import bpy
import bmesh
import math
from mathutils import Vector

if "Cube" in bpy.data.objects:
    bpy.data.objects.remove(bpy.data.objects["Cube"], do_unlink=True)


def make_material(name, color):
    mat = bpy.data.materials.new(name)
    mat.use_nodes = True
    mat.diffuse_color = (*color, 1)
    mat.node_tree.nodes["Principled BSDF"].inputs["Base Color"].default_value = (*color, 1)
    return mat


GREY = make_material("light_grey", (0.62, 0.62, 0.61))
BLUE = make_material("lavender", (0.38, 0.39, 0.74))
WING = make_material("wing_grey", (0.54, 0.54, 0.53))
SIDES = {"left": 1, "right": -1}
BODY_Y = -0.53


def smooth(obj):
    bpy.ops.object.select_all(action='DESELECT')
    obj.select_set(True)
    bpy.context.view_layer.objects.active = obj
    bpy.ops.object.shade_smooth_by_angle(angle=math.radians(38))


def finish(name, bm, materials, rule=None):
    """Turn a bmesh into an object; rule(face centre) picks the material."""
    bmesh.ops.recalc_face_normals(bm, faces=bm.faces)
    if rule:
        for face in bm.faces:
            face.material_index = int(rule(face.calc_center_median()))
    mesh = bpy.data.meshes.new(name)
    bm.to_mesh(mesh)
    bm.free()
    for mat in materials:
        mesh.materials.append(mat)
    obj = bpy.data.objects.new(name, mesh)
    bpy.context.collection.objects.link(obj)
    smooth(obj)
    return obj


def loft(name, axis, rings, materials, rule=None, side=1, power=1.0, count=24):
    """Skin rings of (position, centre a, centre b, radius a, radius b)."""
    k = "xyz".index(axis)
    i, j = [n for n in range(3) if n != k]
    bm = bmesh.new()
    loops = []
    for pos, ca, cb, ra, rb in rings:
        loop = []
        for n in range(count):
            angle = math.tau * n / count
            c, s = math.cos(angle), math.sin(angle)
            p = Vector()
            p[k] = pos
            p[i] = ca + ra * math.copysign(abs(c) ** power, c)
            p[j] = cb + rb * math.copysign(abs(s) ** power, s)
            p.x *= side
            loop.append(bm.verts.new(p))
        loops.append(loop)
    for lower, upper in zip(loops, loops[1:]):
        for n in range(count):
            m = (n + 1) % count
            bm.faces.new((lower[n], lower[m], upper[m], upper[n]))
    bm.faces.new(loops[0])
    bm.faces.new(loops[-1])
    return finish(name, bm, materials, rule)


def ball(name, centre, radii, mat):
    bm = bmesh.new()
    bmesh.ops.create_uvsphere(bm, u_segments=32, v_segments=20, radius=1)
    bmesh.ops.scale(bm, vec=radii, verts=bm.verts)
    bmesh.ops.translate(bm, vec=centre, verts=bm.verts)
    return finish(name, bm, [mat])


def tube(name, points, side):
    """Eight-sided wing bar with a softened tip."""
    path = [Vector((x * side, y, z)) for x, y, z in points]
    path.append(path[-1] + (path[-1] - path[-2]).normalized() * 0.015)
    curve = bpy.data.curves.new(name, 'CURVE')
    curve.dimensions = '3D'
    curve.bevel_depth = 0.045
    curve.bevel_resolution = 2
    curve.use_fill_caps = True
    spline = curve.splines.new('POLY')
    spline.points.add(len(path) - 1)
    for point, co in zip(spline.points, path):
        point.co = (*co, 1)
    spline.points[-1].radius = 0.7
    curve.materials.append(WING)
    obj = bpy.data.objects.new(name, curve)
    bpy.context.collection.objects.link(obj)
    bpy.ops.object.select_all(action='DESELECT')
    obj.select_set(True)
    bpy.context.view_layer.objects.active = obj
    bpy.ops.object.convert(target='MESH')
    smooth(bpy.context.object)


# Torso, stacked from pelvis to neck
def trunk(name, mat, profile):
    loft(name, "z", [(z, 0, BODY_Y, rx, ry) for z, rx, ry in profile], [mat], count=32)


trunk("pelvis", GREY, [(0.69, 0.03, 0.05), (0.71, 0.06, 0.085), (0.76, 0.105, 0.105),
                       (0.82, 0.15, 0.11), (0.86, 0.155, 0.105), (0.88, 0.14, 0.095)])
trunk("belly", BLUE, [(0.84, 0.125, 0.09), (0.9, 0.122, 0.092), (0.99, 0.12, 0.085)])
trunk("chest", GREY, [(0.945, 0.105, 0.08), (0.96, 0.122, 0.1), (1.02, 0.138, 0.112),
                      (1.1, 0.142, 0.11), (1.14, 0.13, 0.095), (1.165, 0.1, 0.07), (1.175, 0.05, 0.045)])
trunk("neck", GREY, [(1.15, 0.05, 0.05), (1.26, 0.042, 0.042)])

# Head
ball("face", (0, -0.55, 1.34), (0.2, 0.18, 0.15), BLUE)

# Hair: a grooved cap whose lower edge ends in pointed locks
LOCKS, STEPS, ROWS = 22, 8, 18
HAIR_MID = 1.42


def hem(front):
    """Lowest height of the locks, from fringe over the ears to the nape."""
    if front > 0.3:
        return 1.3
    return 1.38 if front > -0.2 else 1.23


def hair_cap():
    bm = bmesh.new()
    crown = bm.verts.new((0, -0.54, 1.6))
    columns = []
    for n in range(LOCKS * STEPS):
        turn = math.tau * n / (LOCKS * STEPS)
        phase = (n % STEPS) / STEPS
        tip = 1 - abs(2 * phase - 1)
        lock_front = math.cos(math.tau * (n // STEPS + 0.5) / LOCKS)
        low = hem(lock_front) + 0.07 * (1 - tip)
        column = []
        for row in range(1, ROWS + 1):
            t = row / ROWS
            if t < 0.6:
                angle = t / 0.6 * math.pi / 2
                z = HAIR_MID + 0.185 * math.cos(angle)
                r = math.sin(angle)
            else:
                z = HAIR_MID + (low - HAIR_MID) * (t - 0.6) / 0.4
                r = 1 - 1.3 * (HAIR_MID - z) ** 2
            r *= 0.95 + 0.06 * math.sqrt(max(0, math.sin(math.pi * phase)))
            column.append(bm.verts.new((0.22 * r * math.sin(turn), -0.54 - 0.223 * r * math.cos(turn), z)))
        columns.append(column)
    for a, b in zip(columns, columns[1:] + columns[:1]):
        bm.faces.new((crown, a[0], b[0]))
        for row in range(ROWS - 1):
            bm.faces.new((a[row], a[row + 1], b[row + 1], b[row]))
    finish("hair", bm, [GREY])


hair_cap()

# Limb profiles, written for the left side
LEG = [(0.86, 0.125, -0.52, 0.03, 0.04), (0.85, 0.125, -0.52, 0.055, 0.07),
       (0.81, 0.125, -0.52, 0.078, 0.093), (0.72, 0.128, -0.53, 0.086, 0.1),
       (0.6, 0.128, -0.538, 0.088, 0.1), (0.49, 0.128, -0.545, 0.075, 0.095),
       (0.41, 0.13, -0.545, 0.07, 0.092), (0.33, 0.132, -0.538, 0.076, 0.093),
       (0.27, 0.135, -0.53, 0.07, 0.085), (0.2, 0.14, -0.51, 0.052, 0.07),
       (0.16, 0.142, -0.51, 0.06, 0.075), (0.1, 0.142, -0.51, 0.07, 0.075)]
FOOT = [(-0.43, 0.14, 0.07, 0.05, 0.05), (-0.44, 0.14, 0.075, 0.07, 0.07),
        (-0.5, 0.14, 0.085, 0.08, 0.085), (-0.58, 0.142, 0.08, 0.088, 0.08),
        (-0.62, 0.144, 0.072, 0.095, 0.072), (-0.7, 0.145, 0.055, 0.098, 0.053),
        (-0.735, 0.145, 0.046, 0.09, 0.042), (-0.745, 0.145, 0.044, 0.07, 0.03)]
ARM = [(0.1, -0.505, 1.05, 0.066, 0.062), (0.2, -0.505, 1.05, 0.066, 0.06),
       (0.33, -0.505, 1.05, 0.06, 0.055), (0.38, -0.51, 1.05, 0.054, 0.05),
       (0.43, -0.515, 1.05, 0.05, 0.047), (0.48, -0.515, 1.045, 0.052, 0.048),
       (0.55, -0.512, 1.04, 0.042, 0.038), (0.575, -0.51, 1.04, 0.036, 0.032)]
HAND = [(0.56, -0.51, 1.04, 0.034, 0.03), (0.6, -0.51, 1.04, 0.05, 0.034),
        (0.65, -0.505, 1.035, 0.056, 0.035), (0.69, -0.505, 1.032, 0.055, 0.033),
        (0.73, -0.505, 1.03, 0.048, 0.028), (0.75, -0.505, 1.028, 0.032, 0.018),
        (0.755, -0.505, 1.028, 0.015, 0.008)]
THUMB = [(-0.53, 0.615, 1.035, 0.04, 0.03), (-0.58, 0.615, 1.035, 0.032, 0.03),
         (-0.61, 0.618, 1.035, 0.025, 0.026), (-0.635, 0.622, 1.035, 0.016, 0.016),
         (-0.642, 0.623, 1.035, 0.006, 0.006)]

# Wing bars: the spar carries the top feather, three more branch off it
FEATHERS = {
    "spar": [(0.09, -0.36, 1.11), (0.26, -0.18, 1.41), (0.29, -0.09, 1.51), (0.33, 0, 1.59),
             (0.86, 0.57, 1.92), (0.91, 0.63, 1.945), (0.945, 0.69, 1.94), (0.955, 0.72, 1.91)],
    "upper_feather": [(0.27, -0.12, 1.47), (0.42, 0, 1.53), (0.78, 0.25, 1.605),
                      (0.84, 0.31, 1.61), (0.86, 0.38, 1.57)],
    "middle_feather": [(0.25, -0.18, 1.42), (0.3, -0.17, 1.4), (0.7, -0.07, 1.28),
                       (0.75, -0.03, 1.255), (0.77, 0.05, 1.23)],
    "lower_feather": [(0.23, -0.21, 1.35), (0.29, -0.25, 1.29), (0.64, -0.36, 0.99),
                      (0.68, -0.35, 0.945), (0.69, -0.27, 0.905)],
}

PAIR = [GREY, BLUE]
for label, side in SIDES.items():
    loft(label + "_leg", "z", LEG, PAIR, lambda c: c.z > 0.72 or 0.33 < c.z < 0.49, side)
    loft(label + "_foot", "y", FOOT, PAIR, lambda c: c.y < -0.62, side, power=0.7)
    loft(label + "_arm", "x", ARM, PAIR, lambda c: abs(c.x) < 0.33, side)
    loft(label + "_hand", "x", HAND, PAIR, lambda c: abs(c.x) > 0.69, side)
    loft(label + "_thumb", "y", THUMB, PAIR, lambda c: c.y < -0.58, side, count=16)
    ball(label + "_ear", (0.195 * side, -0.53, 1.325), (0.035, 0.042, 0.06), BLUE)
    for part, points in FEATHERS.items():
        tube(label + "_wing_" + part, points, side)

* Task brief *
Give again, unchanged, the lines running from the top of the material above through the line that has "mat.diffuse_color = (*color, 1)", and nothing more.

* Solved exercise *
import bpy
import bmesh
import math
from mathutils import Vector

if "Cube" in bpy.data.objects:
    bpy.data.objects.remove(bpy.data.objects["Cube"], do_unlink=True)


def make_material(name, color):
    mat = bpy.data.materials.new(name)
    mat.use_nodes = True
    mat.diffuse_color = (*color, 1)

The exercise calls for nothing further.